1911 Commander .45ACP
16 lb., 17 lb., 18lb., 18 lb. Progressive, 20lb. RECOIL SPRINGS
BHSpringSolutions Use Recommendations:
16 lb – 9mm / .38Super Standard Pressure Ammo & light .45ACP Reloads
17 lb. – 9mm and .38Super +P Ammunition
18 lb. – .45ACP Standard Pressure Ammunition
18 lb. Progressive – .45ACP Standard Pressure Ammunition
20 lb. – .45ACP +P Ammunition

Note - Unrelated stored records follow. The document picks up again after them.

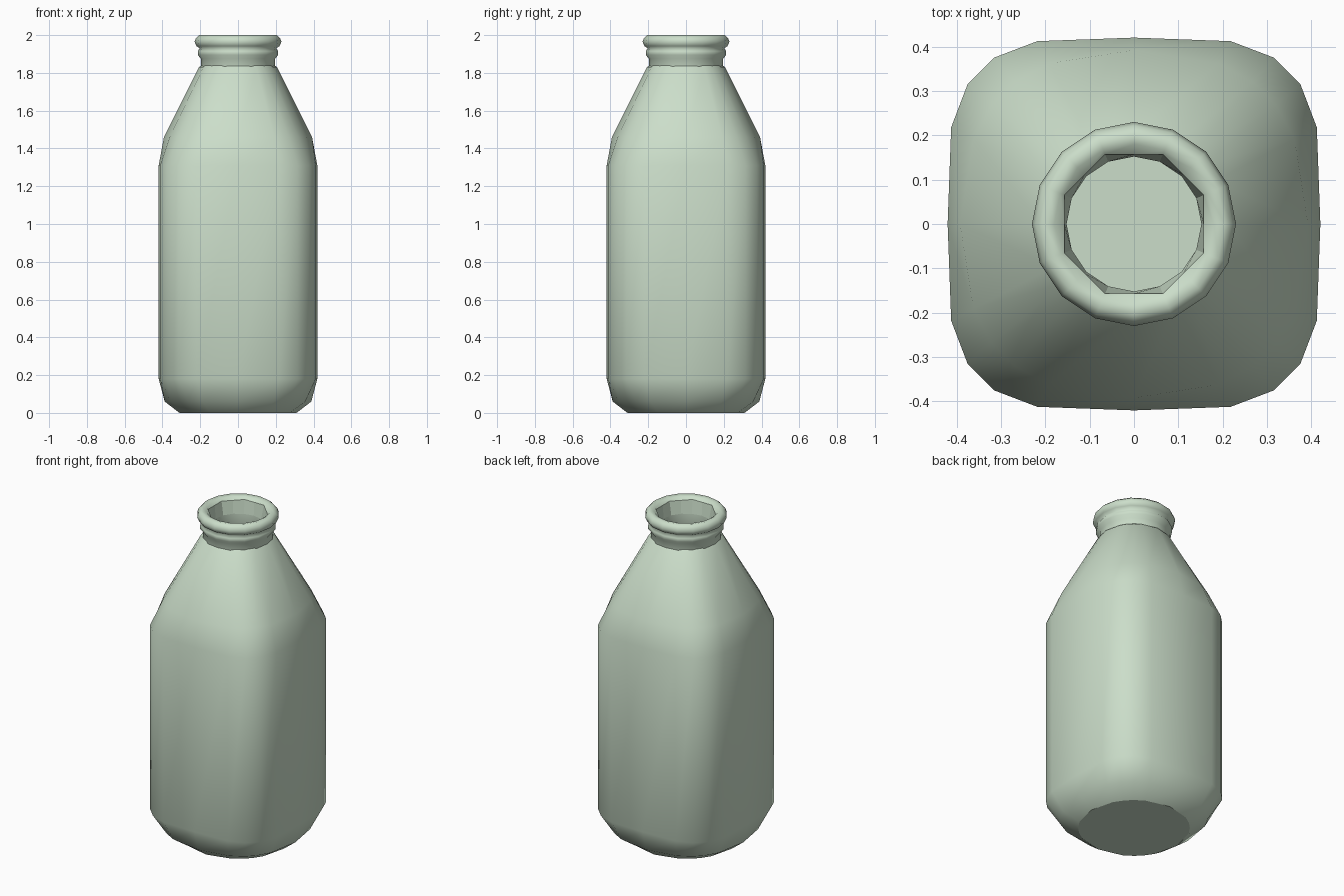
import bpy, bmesh, math

if "Cube" in bpy.data.objects:
    bpy.data.objects.remove(bpy.data.objects["Cube"])

glass = bpy.data.materials.new("pale_green_glass")
glass.diffuse_color = (0.60, 0.73, 0.59, 1)
glass.use_nodes = True
glass.node_tree.nodes["Principled BSDF"].inputs["Base Color"].default_value = glass.diffuse_color

# One quadrant of the rounded-square body section, half width 0.42
QUAD = [(0.42, 0), (0.412, 0.218), (0.375, 0.315), (0.315, 0.375), (0.218, 0.412)]
SQUARE = []
for q in range(4):
    for x, y in QUAD:
        for _ in range(q):
            x, y = -y, x
        SQUARE.append((x, y))


def section(half, z, roundness):
    """Body ring blended between rounded square (0) and circle (1)."""
    ring = []
    for x, y in SQUARE:
        d = math.hypot(x, y)
        k = half * ((1 - roundness) / 0.42 + roundness / d)
        ring.append((x * k, y * k, z))
    return ring


def circle(r, z, odd_r=None):
    """16-sided ring, optionally with another radius on odd corners."""
    ring = []
    for i in range(16):
        a = i * math.tau / 16
        rr = odd_r if odd_r and i % 2 else r
        ring.append((rr * math.cos(a), rr * math.sin(a), z))
    return ring


def loft(name, rings, cap_start=False, cap_end=False, flat_spans=()):
    bm = bmesh.new()
    loops = [[bm.verts.new(p) for p in ring] for ring in rings]
    for s, (a, b) in enumerate(zip(loops, loops[1:])):
        n = len(a)
        for i in range(n):
            j = (i + 1) % n
            f = bm.faces.new((a[i], a[j], b[j], b[i]))
            f.smooth = s not in flat_spans
    caps = []
    if cap_start:
        caps.append(bm.faces.new(loops[0][::-1]))
    if cap_end:
        caps.append(bm.faces.new(loops[-1]))
    # Keep the borders of flat caps crisp
    for f in caps:
        f.smooth = False
        for e in f.edges:
            e.smooth = False
    me = bpy.data.meshes.new(name)
    bm.to_mesh(me)
    bm.free()
    me.materials.append(glass)
    ob = bpy.data.objects.new(name, me)
    bpy.context.collection.objects.link(ob)
    return ob


# Body: round base, squarish sides, shoulder blending to the round neck
loft("bottle_body", [
    section(0.31, 0.0, 1.0),
    section(0.388, 0.06, 0.65),
    section(0.42, 0.18, 0.0),
    section(0.42, 1.31, 0.0),
    section(0.392, 1.46, 0.6),
    section(0.207, 1.83, 1.0),
    section(0.18, 1.85, 1.0),
], cap_start=True)

# Neck, bead and rolled lip, then the inner wall down to the inside floor
loft("neck_and_lip", [
    circle(0.197, 1.80), circle(0.197, 1.875), circle(0.213, 1.895),
    circle(0.213, 1.915), circle(0.203, 1.93), circle(0.220, 1.942),
    circle(0.230, 1.965), circle(0.222, 1.985), circle(0.205, 2.0),
    circle(0.180, 1.995), circle(0.157, 1.98, 0.170), circle(0.152, 1.90),
    circle(0.152, 1.80), circle(0.34, 1.42), circle(0.37, 1.30),
    circle(0.37, 0.18), circle(0.29, 0.04),
], cap_end=True, flat_spans=(10,))
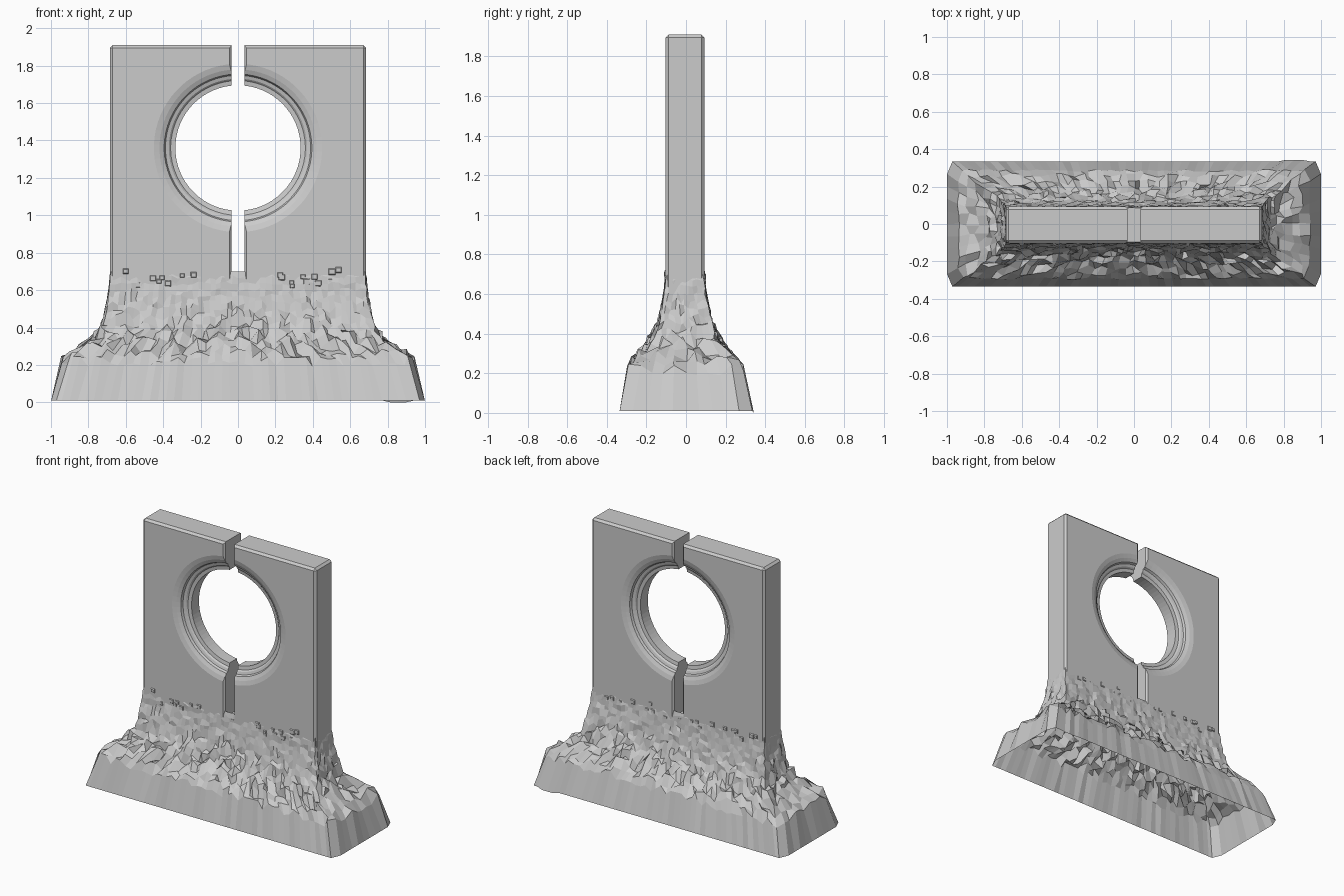
import bpy, bmesh, math, random
from mathutils import Vector

if "Cube" in bpy.data.objects:
    bpy.data.objects.remove(bpy.data.objects["Cube"])

random.seed(7)
HX, HY, TOP, CY = 0.685, 0.098, 1.91, -0.005   # slab half width, half depth, top, y centre
HOLE_Z = 1.36


def make_object(name, bm):
    bmesh.ops.recalc_face_normals(bm, faces=bm.faces)
    mesh = bpy.data.meshes.new(name)
    bm.to_mesh(mesh)
    bm.free()
    obj = bpy.data.objects.new(name, mesh)
    bpy.context.collection.objects.link(obj)
    return obj


def loft(bm, rings):
    rows = [[bm.verts.new(p) for p in ring] for ring in rings]
    n = len(rows[0])
    for a, b in zip(rows, rows[1:]):
        for i in range(n):
            bm.faces.new((a[i], a[(i + 1) % n], b[(i + 1) % n], b[i]))
    return rows


def cut(obj, cutter):
    mod = obj.modifiers.new("cut", 'BOOLEAN')
    mod.operation, mod.solver, mod.object = 'DIFFERENCE', 'EXACT', cutter
    bpy.context.view_layer.objects.active = obj
    bpy.ops.object.modifier_apply(modifier=mod.name)
    bpy.data.objects.remove(cutter)


# Upright slab with chamfered edges
bm = bmesh.new()
bmesh.ops.create_cube(bm, size=1)
for v in bm.verts:
    v.co = Vector((v.co.x * 2 * HX, CY + v.co.y * 2 * HY, 0.6 + (v.co.z + 0.5) * (TOP - 0.6)))
edges = [e for e in bm.edges if max(v.co.z for v in e.verts) > 1]
bmesh.ops.bevel(bm, geom=edges, offset=0.015, segments=1, affect='EDGES')
slab = make_object("slab", bm)

# Stepped round opening
half = [(0.453, 0.105), (0.45, 0.098), (0.42, 0.09), (0.395, 0.078), (0.388, 0.062),
        (0.37, 0.056), (0.36, 0.046), (0.335, 0.042)]
profile = half + [(r, -d) for r, d in reversed(half)]
bm = bmesh.new()
angles = [2 * math.pi * (i + 0.5) / 72 for i in range(72)]
rows = loft(bm, [[(r * math.cos(a), CY + d, HOLE_Z + r * math.sin(a)) for a in angles]
                 for r, d in profile])
bm.faces.new(rows[0])
bm.faces.new(rows[-1])
cut(slab, make_object("hole_cutter", bm))

# Vertical slot with chamfered mouths
section = [(0.049, -0.102), (0.034, -0.085), (0.034, 0.085), (0.049, 0.102),
           (-0.049, 0.102), (-0.034, 0.085), (-0.034, -0.085), (-0.049, -0.102)]
bm = bmesh.new()
rows = loft(bm, [[(x, CY + y, z) for x, y in section] for z in (0.66, 2.1)])
bm.faces.new(rows[0])
bm.faces.new(rows[-1])
cut(slab, make_object("slot_cutter", bm))

# Slab is open underneath, where it meets the hollow base
bm = bmesh.new()
bm.from_mesh(slab.data)
under = [f for f in bm.faces if f.calc_center_median().z < 0.605]
bmesh.ops.delete(bm, geom=under, context='FACES')
bm.to_mesh(slab.data)
bm.free()

# Flared, chipped-rock base: height, half width, half depth, roughness
levels = [(0.01, 0.985, 0.335, 0.0), (0.215, 0.925, 0.288, 0.006), (0.26, 0.89, 0.262, 0.012),
          (0.29, 0.84, 0.225, 0.018), (0.32, 0.79, 0.196, 0.018), (0.355, 0.76, 0.174, 0.016),
          (0.39, 0.738, 0.156, 0.014), (0.425, 0.722, 0.142, 0.012), (0.46, 0.712, 0.130, 0.010),
          (0.495, 0.704, 0.122, 0.009), (0.53, 0.698, 0.116, 0.008), (0.565, 0.693, 0.110, 0.007),
          (0.60, 0.689, 0.105, 0.006), (0.635, 0.686, 0.101, 0.005), (0.67, 0.684, 0.097, 0.004),
          (0.70, 0.678, 0.090, 0.0)]
NX, NY = 46, 10


def outline():
    # unit rectangle walk: x, y, outward normal
    pts = [(-1 + 2 * i / NX, -1, 0, -1) for i in range(NX)]
    pts += [(1, -1 + 2 * i / NY, 1, 0) for i in range(NY)]
    pts += [(1 - 2 * i / NX, 1, 0, 1) for i in range(NX)]
    pts += [(-1, 1 - 2 * i / NY, -1, 0) for i in range(NY)]
    return pts


rings = []
for k, (z, hx, hy, rough) in enumerate(levels):
    ring = []
    for u, v, nx, ny in outline():
        corner = abs(u) == 1 and abs(v) == 1
        x, y = u * hx, v * hy
        if nx and not corner and k < 2:          # ends bulge slightly
            x += nx * 0.014
        elif corner and k < 2:
            x -= u * 0.014
        out = random.uniform(-1, 1.1) * rough
        dz = random.uniform(-1, 1) * min(0.035, rough * 2.2)
        if k == 1:
            dz = random.uniform(-0.025, 0.035)
        slide = 0 if corner else random.uniform(-1, 1) * min(0.014, rough)
        x += nx * out + abs(ny) * slide
        y += ny * out + abs(nx) * slide
        zz = z + dz
        if k == 0 and ny == 1 and 0.79 < x < 0.9:   # small dip on the back foot
            zz, y = 0.0, y + 0.008
        ring.append((x, y + CY * min(1, z / 0.4), zz))
    rings.append(ring)
bm = bmesh.new()
loft(bm, rings)
rock_base = make_object("rock_base", bm)

# Loose chips clinging to the faces above the rough zone
bm = bmesh.new()
for side in (-1, 1):
    for i in range(22):
        cx, cz, s = random.uniform(-0.62, 0.62), random.uniform(0.62, 0.71), random.uniform(0.012, 0.022)
        if abs(cx) < 0.08:
            continue
        y0 = CY + side * (HY - 0.004)
        base = [(cx - s, y0, cz - s), (cx + s, y0, cz - s), (cx + s, y0, cz + s), (cx - s, y0, cz + s)]
        d = random.uniform(0.007, 0.013)
        tip = [(cx + (p[0] - cx) * 0.7, y0 + side * d, cz + (p[2] - cz) * 0.6) for p in base]
        rows = loft(bm, [base, tip])
        bm.faces.new(rows[1])
make_object("rock_chips", bm)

The .45ACP cartridge was originally invented to achieve optimal ballistics from a 5″ barrel 1911. Shortening the barrel for the same size ammunition always presents certain challenges – primarily, controlling the same amount of energy and recoil with less Recoil Spring, since the Recoil Spring must become dimensionally shorter when the barrel is shortened. Shorter life of the Recoil Spring is a predictable by-product of this compromise. Users of the 1911 Commander .45ACP / 4.25″ Barrel should embrace replacing the Recoil Spring at intervals not exceeding 3 years or 3,000 rounds fired.
- All 1911s are not created equal. Nobody seems to know how many firearms manufacturers have built a 1911 semi-auto pistol. And even though springs may be interchangeable between most of them, not all 1911s function best with the same recoil and main spring combinations.

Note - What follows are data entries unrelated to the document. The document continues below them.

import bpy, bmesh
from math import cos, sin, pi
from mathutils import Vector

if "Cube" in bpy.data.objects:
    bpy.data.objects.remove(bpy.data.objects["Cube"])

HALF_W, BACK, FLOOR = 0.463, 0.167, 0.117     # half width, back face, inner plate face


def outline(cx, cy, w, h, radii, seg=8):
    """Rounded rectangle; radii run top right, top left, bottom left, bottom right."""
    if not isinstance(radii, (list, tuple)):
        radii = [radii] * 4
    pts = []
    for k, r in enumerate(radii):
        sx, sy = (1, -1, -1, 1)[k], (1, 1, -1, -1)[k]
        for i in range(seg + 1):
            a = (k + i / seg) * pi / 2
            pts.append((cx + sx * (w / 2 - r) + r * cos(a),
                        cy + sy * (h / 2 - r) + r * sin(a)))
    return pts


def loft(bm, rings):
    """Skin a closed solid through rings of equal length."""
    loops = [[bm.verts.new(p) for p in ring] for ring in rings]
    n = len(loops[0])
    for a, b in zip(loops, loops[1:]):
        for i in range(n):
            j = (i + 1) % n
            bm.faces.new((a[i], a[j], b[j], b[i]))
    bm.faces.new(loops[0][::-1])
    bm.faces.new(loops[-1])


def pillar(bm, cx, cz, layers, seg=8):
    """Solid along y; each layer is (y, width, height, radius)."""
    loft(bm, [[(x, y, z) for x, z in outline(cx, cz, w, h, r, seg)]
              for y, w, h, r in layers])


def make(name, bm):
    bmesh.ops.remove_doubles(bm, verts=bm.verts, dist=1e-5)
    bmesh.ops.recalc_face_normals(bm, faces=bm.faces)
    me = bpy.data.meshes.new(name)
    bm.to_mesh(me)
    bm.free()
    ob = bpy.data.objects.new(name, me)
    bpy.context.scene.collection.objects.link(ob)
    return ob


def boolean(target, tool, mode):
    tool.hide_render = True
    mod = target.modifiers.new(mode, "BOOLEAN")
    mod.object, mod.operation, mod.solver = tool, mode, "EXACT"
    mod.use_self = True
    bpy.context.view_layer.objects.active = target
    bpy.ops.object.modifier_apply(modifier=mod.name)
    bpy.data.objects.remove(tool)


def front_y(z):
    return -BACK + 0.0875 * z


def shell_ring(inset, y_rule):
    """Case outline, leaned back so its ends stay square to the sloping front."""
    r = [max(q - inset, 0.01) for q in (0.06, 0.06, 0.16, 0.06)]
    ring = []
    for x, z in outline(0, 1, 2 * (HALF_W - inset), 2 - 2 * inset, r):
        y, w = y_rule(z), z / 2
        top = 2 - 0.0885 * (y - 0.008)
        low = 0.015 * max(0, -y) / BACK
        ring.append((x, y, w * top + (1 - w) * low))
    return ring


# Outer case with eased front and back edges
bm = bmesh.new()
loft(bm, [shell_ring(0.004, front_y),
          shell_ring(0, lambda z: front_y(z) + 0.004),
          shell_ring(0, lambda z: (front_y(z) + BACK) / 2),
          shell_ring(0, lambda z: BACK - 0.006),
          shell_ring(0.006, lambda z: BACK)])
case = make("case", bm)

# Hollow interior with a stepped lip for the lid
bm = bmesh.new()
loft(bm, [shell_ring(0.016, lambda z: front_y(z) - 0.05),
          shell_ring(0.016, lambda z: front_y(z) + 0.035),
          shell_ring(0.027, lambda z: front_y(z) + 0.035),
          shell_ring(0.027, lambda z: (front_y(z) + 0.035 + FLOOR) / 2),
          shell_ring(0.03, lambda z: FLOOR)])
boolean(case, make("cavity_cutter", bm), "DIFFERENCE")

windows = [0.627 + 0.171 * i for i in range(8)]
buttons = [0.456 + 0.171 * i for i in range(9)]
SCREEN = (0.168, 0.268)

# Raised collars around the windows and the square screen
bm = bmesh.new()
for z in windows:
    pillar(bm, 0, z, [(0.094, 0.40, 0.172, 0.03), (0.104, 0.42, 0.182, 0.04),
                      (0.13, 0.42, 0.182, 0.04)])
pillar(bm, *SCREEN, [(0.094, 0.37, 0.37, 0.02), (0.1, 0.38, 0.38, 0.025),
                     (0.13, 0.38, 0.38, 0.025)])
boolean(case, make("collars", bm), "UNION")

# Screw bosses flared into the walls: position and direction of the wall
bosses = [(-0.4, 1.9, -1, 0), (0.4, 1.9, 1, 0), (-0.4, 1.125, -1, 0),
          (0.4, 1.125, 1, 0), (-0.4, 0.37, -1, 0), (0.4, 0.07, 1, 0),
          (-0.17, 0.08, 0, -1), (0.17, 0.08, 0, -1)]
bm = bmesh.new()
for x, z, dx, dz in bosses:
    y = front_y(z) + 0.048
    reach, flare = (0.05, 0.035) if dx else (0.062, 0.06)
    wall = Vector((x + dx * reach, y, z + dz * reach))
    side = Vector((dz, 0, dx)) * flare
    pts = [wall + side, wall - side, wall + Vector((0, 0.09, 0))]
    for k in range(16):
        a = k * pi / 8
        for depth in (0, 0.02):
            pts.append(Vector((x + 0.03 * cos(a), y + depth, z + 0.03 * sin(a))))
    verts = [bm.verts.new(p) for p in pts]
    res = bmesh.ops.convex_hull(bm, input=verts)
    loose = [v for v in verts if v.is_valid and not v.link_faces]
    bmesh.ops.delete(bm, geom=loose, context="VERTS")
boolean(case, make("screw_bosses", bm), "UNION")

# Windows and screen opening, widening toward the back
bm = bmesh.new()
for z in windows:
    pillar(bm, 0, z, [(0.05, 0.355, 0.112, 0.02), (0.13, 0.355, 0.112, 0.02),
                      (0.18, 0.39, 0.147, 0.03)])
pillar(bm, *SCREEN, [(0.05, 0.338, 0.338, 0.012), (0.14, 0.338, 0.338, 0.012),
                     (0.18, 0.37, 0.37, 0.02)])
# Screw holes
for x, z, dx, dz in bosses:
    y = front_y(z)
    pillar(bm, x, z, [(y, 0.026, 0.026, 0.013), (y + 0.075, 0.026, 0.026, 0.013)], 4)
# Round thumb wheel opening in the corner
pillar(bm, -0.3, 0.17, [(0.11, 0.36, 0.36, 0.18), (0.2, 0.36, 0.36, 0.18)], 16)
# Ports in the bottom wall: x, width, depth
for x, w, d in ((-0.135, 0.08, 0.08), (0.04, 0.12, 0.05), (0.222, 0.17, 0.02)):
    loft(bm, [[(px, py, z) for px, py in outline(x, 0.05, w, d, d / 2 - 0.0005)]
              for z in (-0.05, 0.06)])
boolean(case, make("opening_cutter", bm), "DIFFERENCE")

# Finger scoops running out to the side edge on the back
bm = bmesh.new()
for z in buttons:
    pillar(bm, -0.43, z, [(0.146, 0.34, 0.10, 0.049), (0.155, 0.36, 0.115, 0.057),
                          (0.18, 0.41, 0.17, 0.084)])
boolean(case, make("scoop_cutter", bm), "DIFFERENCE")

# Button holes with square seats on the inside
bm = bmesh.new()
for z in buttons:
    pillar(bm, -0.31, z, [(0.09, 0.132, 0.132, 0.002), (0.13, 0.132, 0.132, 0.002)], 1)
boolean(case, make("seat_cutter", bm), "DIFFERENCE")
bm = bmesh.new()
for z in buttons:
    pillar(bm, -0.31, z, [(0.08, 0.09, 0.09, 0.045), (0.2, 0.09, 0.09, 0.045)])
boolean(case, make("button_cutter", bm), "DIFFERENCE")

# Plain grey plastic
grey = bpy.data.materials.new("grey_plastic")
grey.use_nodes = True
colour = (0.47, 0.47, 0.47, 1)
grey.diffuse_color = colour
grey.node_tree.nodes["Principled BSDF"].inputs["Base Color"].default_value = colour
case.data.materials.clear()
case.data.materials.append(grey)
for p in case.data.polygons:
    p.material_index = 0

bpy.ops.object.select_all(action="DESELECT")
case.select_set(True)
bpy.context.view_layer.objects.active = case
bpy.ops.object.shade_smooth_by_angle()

- The design of the 1911 is so excellent, and so robust, that many 1911s continue to function, even after all the springs have become weak. This is both a blessing and a curse – because although the 1911 may seem to function fine with unhealthy springs – accuracy will suffer and rearward slide velocity will become excessive, causing premature wear of parts. In addition to causing your 1911 to wear out faster, weakened springs make great “riding partners” for a host of potential 1911 malfunctions, including: Encountering ammunition with “hard primers” (failures-to-fire) goes hand in hand with an unhealthy main spring that no longer causes the hammer to strike the firing pin with sufficient force. Experiences of failures-to-feed go hand in hand with a weakened recoil spring that no longer returns the slide to battery with sufficient authority.
- Variations in .45ACP ammunition, exist today, that did not exist in 1911. The varieties of bullet weights and pressures in ammunition today constitute a moving target.
- All coil springs in the 1911 are compressed, when installed. They are expending energy (wearing themselves out) just by being installed in a 1911.
- BUYERS ACKNOWLEDGEMENT
You accept that it is solely your responsibility to assure that any firearm you may own, possess, handle or work on, is completely unloaded and handled in a safe and responsible manner at all times and that you hold harmless BHSpringSolutions LLC, its employees and officers, from any and all liability resulting from use of firearms.
You acknowledge that it is your responsibility to assure that your firearm(s) are functioning in a safe and reliable manner and that if not, whether you have installed a BHSpringSolutions LLC product or not, you will take any and all measures, including repairs by a qualified Gunsmith, required to correct such issues before loading and using your firearms.